Archaeologists Discovered Cemetery & Hospital Under Water At The Dry Tortugas National Park

by Mallika Khurana
Archaeologists Discovered Cemetery & Hospital Under Water At The Dry Tortugas National Park

The world is a mysterious place, and it will surely never cease to surprise us. Even after all these years of development, modernisation, and other aspects of our civilisation, we are not fully aware of everything that surrounds us. Be it the world underwater or the one up in space, there is still so much we are yet to discover. One interesting discovery was made by archaeologists at Dry Tortugas National Park.

Dry Tortugas National Park Archaeologists Made A Discovery

Cemetary underwater
Photo Credits: Twitter/Dry Tortugas National Park

Recently, the national park announced that its team of archaeologists had made some interesting discoveries underwater. The remains of a 19th-century hospital and cemetery were the main highlights of this discovery. Fascinating, right? This discovery was made on an island near Garden Key. This island had evidently submerged under the water.

Only one grave from the newly discovered cemetery has been identified. However, the records show that more than a dozen people could have been buried at that cemetery.
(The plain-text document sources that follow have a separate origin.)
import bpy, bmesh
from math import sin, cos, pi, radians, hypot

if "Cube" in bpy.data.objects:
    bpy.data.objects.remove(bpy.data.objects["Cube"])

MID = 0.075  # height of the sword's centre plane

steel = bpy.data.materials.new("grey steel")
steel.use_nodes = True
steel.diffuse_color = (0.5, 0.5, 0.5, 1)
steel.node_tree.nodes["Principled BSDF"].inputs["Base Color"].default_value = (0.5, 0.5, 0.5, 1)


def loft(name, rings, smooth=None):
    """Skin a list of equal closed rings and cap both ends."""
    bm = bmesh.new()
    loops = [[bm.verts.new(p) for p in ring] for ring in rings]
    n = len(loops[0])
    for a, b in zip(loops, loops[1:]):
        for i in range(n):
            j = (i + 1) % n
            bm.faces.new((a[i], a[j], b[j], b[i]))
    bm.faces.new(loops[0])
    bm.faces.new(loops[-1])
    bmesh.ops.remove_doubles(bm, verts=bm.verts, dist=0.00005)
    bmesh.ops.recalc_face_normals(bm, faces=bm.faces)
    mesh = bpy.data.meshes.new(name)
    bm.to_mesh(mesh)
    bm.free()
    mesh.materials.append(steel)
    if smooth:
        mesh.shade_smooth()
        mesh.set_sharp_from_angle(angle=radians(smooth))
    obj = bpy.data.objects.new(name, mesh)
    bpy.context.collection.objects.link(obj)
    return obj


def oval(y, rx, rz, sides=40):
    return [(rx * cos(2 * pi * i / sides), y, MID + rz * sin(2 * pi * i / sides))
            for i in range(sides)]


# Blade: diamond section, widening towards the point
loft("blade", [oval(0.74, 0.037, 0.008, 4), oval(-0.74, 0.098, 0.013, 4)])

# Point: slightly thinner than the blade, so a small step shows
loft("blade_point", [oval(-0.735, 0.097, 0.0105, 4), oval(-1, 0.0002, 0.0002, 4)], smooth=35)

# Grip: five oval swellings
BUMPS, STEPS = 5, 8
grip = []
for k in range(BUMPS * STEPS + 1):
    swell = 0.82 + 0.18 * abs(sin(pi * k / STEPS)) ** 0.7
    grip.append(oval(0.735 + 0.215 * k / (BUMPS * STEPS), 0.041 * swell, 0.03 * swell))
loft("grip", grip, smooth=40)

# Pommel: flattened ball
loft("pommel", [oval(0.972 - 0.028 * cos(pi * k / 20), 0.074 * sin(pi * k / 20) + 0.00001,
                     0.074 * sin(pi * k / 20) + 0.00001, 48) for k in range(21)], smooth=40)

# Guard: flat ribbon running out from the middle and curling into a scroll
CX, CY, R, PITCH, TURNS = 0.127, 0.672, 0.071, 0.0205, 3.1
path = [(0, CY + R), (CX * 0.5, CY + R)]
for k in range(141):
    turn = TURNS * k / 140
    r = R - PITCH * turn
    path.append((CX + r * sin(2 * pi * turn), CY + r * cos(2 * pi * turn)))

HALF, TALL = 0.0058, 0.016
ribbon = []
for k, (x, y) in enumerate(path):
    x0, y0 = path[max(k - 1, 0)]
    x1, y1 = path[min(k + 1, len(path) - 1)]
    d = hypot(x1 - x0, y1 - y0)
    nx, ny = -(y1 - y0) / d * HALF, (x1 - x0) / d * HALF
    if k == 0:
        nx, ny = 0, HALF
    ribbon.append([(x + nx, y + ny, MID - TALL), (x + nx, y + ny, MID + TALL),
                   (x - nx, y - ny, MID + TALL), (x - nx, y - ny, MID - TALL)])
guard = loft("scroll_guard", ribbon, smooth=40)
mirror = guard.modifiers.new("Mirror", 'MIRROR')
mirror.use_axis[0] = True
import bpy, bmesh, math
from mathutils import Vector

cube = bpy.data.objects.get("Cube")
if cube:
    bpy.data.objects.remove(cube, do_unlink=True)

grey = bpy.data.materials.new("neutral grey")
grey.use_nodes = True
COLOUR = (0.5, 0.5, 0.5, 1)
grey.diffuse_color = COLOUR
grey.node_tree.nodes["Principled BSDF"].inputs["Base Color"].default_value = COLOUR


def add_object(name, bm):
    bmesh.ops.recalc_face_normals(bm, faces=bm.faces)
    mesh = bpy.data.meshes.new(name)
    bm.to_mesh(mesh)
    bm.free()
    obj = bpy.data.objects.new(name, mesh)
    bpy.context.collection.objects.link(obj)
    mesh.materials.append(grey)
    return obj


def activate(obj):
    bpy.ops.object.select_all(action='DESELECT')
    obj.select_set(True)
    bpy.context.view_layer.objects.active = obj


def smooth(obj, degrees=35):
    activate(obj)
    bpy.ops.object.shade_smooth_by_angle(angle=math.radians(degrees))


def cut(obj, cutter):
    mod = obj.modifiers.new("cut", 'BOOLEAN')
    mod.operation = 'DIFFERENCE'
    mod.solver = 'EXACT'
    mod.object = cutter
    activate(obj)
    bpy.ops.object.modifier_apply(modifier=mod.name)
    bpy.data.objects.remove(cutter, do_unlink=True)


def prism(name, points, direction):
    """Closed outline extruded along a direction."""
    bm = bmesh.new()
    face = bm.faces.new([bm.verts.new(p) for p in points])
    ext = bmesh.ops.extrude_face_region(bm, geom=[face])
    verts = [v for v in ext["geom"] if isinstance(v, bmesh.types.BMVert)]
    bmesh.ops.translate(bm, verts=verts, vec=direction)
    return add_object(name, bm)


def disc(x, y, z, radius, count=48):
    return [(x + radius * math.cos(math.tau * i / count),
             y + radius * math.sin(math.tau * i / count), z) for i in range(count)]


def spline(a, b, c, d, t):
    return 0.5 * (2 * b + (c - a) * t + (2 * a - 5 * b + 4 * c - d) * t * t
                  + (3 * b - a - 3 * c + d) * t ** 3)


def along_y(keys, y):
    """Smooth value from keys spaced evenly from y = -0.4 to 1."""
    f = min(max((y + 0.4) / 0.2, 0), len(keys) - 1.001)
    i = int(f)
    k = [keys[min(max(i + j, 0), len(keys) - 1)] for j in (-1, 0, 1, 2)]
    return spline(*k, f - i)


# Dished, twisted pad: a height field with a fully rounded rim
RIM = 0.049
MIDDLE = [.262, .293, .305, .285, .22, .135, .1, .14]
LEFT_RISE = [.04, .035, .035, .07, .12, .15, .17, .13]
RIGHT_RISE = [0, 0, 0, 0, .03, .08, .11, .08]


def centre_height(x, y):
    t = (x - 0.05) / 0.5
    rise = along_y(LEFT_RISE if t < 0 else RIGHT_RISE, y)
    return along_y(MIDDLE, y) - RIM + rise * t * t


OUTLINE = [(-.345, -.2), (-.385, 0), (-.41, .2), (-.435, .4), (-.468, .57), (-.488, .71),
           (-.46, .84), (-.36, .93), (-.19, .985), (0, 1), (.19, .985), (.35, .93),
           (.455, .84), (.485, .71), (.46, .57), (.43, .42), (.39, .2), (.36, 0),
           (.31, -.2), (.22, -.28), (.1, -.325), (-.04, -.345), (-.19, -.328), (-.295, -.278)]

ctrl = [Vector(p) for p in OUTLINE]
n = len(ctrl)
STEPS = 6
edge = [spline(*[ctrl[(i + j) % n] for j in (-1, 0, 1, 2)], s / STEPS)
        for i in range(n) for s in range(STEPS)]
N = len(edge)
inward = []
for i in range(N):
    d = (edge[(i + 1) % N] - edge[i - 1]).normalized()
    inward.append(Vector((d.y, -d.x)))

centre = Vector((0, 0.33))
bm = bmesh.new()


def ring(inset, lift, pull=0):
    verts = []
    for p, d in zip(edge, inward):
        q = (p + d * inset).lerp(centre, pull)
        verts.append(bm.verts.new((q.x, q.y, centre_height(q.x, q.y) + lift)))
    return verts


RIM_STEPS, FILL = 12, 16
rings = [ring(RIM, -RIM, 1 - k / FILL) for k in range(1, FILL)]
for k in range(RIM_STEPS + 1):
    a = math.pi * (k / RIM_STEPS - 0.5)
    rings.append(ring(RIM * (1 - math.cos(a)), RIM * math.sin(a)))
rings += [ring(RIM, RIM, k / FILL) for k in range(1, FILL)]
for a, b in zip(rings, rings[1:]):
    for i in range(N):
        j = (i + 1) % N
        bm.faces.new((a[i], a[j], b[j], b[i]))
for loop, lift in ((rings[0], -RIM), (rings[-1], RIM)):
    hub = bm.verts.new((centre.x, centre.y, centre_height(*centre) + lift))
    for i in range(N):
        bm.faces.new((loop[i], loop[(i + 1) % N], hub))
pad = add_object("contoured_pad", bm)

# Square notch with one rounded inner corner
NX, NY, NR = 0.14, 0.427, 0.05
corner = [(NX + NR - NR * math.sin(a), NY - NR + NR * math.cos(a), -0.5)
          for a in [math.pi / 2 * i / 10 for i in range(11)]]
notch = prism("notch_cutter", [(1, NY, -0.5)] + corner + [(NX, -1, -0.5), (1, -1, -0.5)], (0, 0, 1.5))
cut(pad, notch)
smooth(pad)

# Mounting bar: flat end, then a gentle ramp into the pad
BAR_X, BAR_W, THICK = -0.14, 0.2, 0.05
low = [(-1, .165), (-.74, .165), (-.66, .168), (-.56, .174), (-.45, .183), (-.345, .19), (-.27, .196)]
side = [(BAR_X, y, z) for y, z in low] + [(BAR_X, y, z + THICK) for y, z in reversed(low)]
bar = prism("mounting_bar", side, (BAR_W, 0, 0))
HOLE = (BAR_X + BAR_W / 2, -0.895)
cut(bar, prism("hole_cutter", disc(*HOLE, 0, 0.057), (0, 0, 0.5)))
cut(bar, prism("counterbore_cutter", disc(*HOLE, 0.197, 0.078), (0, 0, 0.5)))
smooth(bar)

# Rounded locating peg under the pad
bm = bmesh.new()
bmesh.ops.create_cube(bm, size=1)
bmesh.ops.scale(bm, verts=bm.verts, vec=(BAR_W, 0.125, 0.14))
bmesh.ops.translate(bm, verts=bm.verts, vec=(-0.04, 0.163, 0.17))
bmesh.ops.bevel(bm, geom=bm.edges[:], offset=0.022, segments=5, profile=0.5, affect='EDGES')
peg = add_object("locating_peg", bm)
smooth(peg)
The graves of many US soldiers stationed at Fort Jefferson could probably be there. 

Also Read: Youth From Goa & Himachal Pradesh To Visit Each Other’s State As Part Of A Cultural Exchange Program; Will Encourage Unity
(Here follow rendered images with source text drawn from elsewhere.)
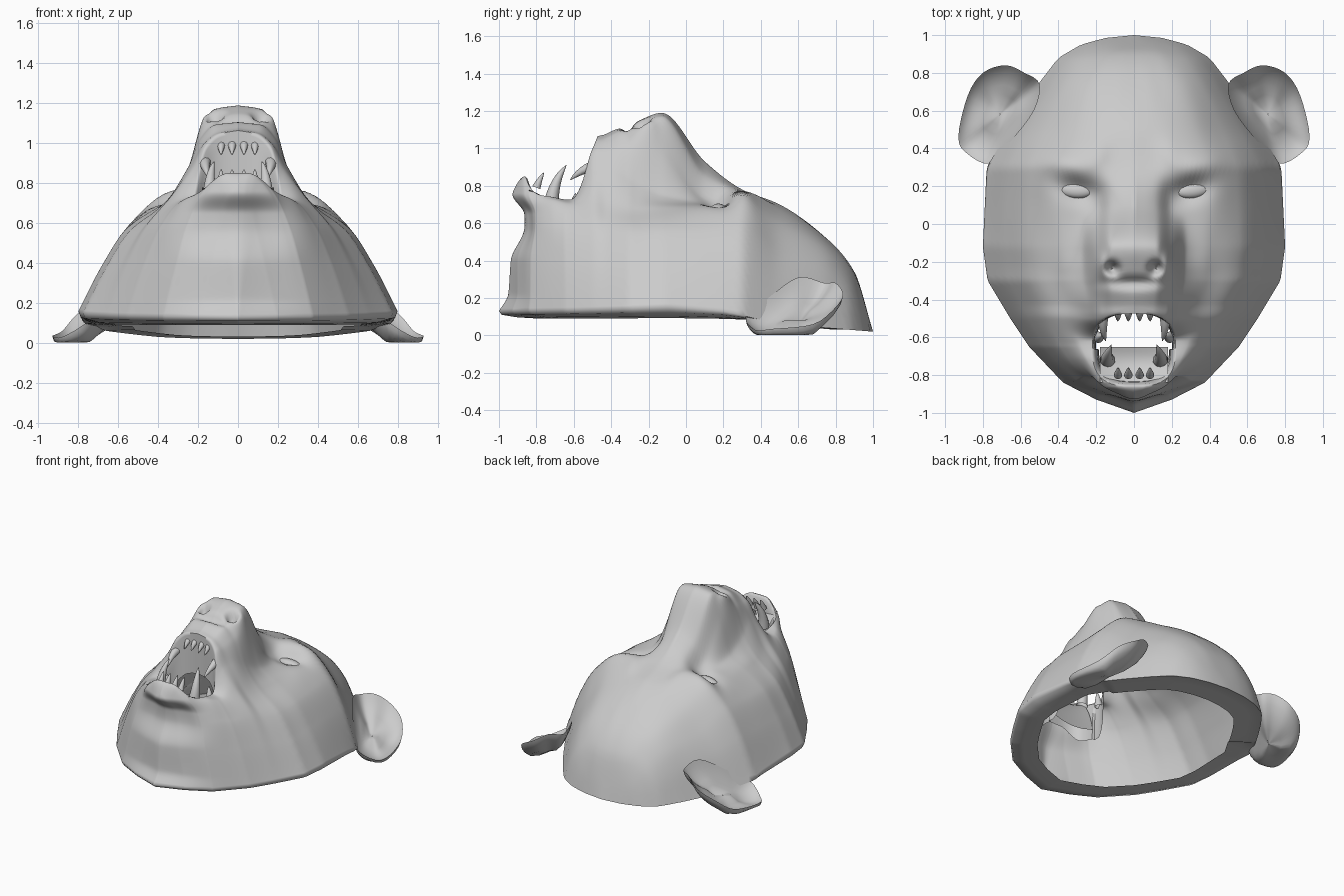
import bpy, math
from mathutils import Vector

if "Cube" in bpy.data.objects:
    bpy.data.objects.remove(bpy.data.objects["Cube"])

def lin(xs, ys, t):
    for i in range(len(xs) - 1):
        if t <= xs[i + 1]:
            k = max(0, (t - xs[i]) / (xs[i + 1] - xs[i]))
            return ys[i] + k * (ys[i + 1] - ys[i])
    return ys[-1]

def spline(xs, ys, t):
    """Cubic through uneven points with limited slopes."""
    n = len(xs)
    def d(i):
        return (ys[i + 1] - ys[i]) / (xs[i + 1] - xs[i])
    def slope(i):
        if i == 0 or i == n - 1:
            return d(0) if i == 0 else d(n - 2)
        a, b = d(i - 1), d(i)
        return 2 * a * b / (a + b) if a * b > 0 else 0
    i = max(j for j in range(n - 1) if j == 0 or xs[j] <= t)
    h = xs[i + 1] - xs[i]
    k = min(1, max(0, (t - xs[i]) / h))
    return ((1 + 2 * k) * (1 - k) ** 2 * ys[i] + k * (1 - k) ** 2 * h * slope(i)
            + k * k * (3 - 2 * k) * ys[i + 1] + k * k * (k - 1) * h * slope(i + 1))

def make(name, verts, faces, angle=70):
    me = bpy.data.meshes.new(name)
    me.from_pydata([tuple(v) for v in verts], [], faces)
    ob = bpy.data.objects.new(name, me)
    bpy.context.collection.objects.link(ob)
    bpy.ops.object.select_all(action='DESELECT')
    ob.select_set(True)
    bpy.context.view_layer.objects.active = ob
    bpy.ops.object.shade_smooth_by_angle(angle=math.radians(angle))
    return ob

def skin(rings):
    """Quads between equally long closed rings."""
    n = len(rings[0])
    verts = [p for r in rings for p in r]
    faces = [(k * n + i, k * n + n + i, k * n + n + (i + 1) % n, k * n + (i + 1) % n)
             for k in range(len(rings) - 1) for i in range(n)]
    return verts, faces

# Plan outline (half width along y) and height of the bottom edge
OY = [-1, -.93, -.84, -.65, -.5, -.3, -.12, .3, .4, .6, .75, .88, .95, .985, 1]
OW = [0, .2, .375, .555, .655, .775, .8, .78, .72, .6, .5, .4, .28, .15, 0]
RY, RZ = [-1, -.6, -.1, .2, .5, 1], [.13, .14, .16, .13, .06, .02]

# Cross-section heights, from midline towards the side, per y station
U = [0, .15, .25, .35, .5, .7, .85, 1]
STATIONS = {
    -1: [.13] * 7,
    -.92: [.78, .76, .73, .68, .57, .40, .26],
    -.86: [.85, .85, .84, .81, .74, .56, .36],
    -.72: [.75, .75, .75, .75, .73, .59, .39],
    -.62: [.76, .76, .75, .73, .71, .58, .39],
    -.50: [1.02, 1.01, .98, .87, .74, .58, .39],
    -.42: [1.08, 1.06, 1.0, .88, .71, .56, .38],
    -.25: [1.15, 1.14, 1.04, .80, .68, .56, .38],
    -.13: [1.19, 1.17, .98, .75, .68, .57, .39],
    .10: [.93, .86, .74, .71, .69, .58, .40],
    .30: [.78, .77, .77, .76, .72, .59, .40],
    .50: [.70, .69, .68, .66, .61, .47, .31],
    .75: [.52, .52, .51, .50, .47, .38, .25],
    .90: [.34, .34, .335, .33, .30, .24, .16],
    1: [.02] * 7}
SY = list(STATIONS)
COLS = [[STATIONS[s][i] for s in SY] for i in range(7)]

def bump(x, y, cx, cy, sx, sy, rot=0):
    dx, dy = x - cx, y - cy
    a = dx * math.cos(rot) + dy * math.sin(rot)
    b = dy * math.cos(rot) - dx * math.sin(rot)
    return math.exp(-(a / sx) ** 2 - (b / sy) ** 2)

def height(x, y):
    x = abs(x)
    u = min(1, x / max(lin(OY, OW, y), 1e-4))
    z = spline(U, [spline(SY, c, y) for c in COLS] + [lin(RY, RZ, y)], u)
    z -= .05 * bump(x, y, .29, .18, .12, .06, .3)       # eye socket
    z += .02 * bump(x, y, .36, .31, .13, .06, .3)       # brow
    z -= .09 * bump(x, y, .115, -.235, .035, .03, .4)   # nostril
    z += .05 * bump(x, y, .175, -.2, .03, .06)          # nose wing
    z -= .04 * bump(x, y, 0, -.31, .16, .03)            # under the nose
    z += .02 * bump(x, y, 0, -.48, .2, .03)             # upper lip
    return z

# Head skin: rings growing from the lips to the plan outline
CY, RAYS, RINGS = -.66, 280, 84
dirs = [(math.cos(2 * math.pi * i / RAYS), math.sin(2 * math.pi * i / RAYS)) for i in range(RAYS)]

def reach(c, s):
    lo, hi = 0, 2
    for _ in range(30):
        m = (lo + hi) / 2
        y = CY + s * m
        if -1 <= y <= 1 and abs(c * m) <= lin(OY, OW, y):
            lo = m
        else:
            hi = m
    return lo

lip_r = [(abs(c / .22) ** 2.8 + abs(s / (.185 if s > 0 else .2)) ** 2.8) ** (-1 / 2.8) for c, s in dirs]
out_r = [reach(c, s) for c, s in dirs]
NZ, NP = [.13, .22, .4, .57, .65, .76, .9], [0, .04, .035, .09, .08, 0, 0]
rings = []
for k in range(RINGS + 1):
    ring = []
    for (c, s), a, b in zip(dirs, lip_r, out_r):
        r = a + (b - a) * k / RINGS
        x, y = c * r, CY + s * r
        z = height(x, y)
        w = min(1, max(0, (-.7 - y) / .2))
        w = w * w * (3 - 2 * w) * math.exp(-(x / .3) ** 2)
        ring.append((x, y + w * spline(NZ, NP, z), z))   # hollow below the chin
    rings.append(ring)

# Lip lining: turns inward at the jaw, straight down behind the upper lip
lining = []
for f, d in ((.84, .3), (.86, .15), (.88, .07), (.94, .015)):
    lining.append([(x * (f if y < CY else f + (1 - f) * .5),
                    CY + (y - CY) * (f if y < CY else 1), z - d) for x, y, z in rings[0]])
rim = rings[-1]
flange = [[(x * f, y * f, z + (.085 - z) * g * (.2 if y > .5 else 1)) for x, y, z in rim]
          for f, g in ((.985, .45), (.9, .75), (.78, .9))]
make("head", *skin(lining + rings + flange))

# Mouth floor sloping down behind the lower teeth
floor_v = []
for j in range(9):
    for i in range(9):
        x = -.18 + .36 * i / 8
        floor_v.append((x, -.84 + .19 * j / 8, .74 - .08 * j / 8 - .2 * (j / 8) ** 4 + 1.2 * x * x))
floor_f = [(j * 9 + i, j * 9 + i + 1, j * 9 + i + 10, j * 9 + i + 9) for j in range(8) for i in range(8)]
make("mouth_floor", floor_v, floor_f)

# Teeth: curved cones
def tooth(name, base, mid, tip, r):
    a, b, c = Vector(base), Vector(mid), Vector(tip)
    rs = []
    for k in range(8):
        t = k / 7
        p = a * (1 - t) ** 2 + b * 2 * t * (1 - t) + c * t * t
        d = ((b - a) * (1 - t) + (c - b) * t).normalized()
        u = d.cross(Vector((1, 0, 0))).normalized()
        v = d.cross(u)
        rr = r * (1 - t) ** .7 + .001
        rs.append([p + (u * math.cos(q * math.pi / 5) + v * math.sin(q * math.pi / 5)) * rr
                   for q in range(10)])
    make(name, *skin(rs))

for m in (-1, 1):
    tooth("upper_canine", (m * .165, -.46, .91), (m * .17, -.55, .90), (m * .15, -.62, .83), .035)
    tooth("lower_canine", (m * .14, -.72, .70), (m * .15, -.71, .82), (m * .12, -.64, .91), .04)
    tooth("back_tooth", (m * .19, -.6, .66), (m * .18, -.6, .71), (m * .17, -.59, .76), .03)
    for x in (.03, .085):
        tooth("upper_incisor", (m * x, -.465, .99), (m * x, -.49, .98), (m * x, -.515, .94), .022)
        tooth("lower_incisor", (m * x, -.80, .79), (m * x, -.785, .83), (m * x, -.76, .87), .022)

# Eyes: slanted almond lids in the sockets
for m in (-1, 1):
    bpy.ops.mesh.primitive_uv_sphere_add(segments=24, ring_count=12, radius=1)
    eye = bpy.context.object
    eye.name = "eye"
    eye.scale = (.09, .045, .035)
    eye.location = (m * .31, .18, height(.31, .18) - .005)
    eye.rotation_euler = (-.3, m * .12, m * .1)
    bpy.ops.object.shade_smooth()

# Ears: cupped dishes with a rim, rooted in the side of the head
EAR = [(.76, .32, .10), (.88, .37, .03), (.93, .46, .035), (.88, .68, .06), (.80, .80, .15),
       (.68, .84, .22), (.58, .80, .28), (.50, .74, .28), (.53, .60, .31), (.65, .44, .2)]

def ear_point(t):
    n = len(EAR)
    i, k = int(t) % n, t % 1
    p = [Vector(EAR[(i + j) % n]) for j in (-1, 0, 1, 2)]
    return .5 * (2 * p[1] + (p[2] - p[0]) * k + (2 * p[0] - 5 * p[1] + 4 * p[2] - p[3]) * k * k
                 + (3 * p[1] - p[0] - 3 * p[2] + p[3]) * k ** 3)

mid = Vector((.71, .58, .16))
for m in (-1, 1):
    rs = []
    steps = [(f, .08, 0) for f in (.01, .2, .4, .6, .75, .87, .95)] + [(1, 0, 0)]
    steps += [(f, .11, .015) for f in (.97, .88, .7, .4, .01)]
    for f, d, thick in steps:
        ring = []
        for q in range(40):
            p = mid.lerp(ear_point(q / 4), f)
            w = f * f                                    # flat bottom of the dish
            z = p.z * w + mid.z * (1 - w) if f < .3 else p.z
            ring.append((m * p.x, p.y, max(.003, z - d * (1 - f ** 4) - thick)))
        rs.append(ring if m > 0 else ring[::-1])
    make("ear", *skin(rs))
National Park Archaeologists Found Underwater Hospital & Cemetary

Cemetary underwater
Photo Credits: Twitter/Dry Tortugar National Park

To be exact, this amazing discovery is not as recent. The team of archaeologists has been working at the site since 2022. The team included some members of the park’s cultural resources staff, people from the Submerged Resources Centre, and a graduate from the University of Miami. After they conducted a survey and made the discovery, they have been researching records of the past to make more discoveries, especially about the identified grave.

The hospital remains found underwater were allegedly from a small quarantine hospital where yellow fever patients were treated between 1890 and 1900. The research shows that this couldn’t have been the only hospital in the area. As per the historical records, there had to be many patients who would have required treatment for yellow fever in those days.

While their research has come a long way, there is still much to know about Mr. Greer, whose grave has been identified, and others who were buried in that cemetery. Their research is ongoing, and the findings to date have been documented as an archaeological resource. 

Cover Image Courtesy: Twitter/Dry Tortugas National Park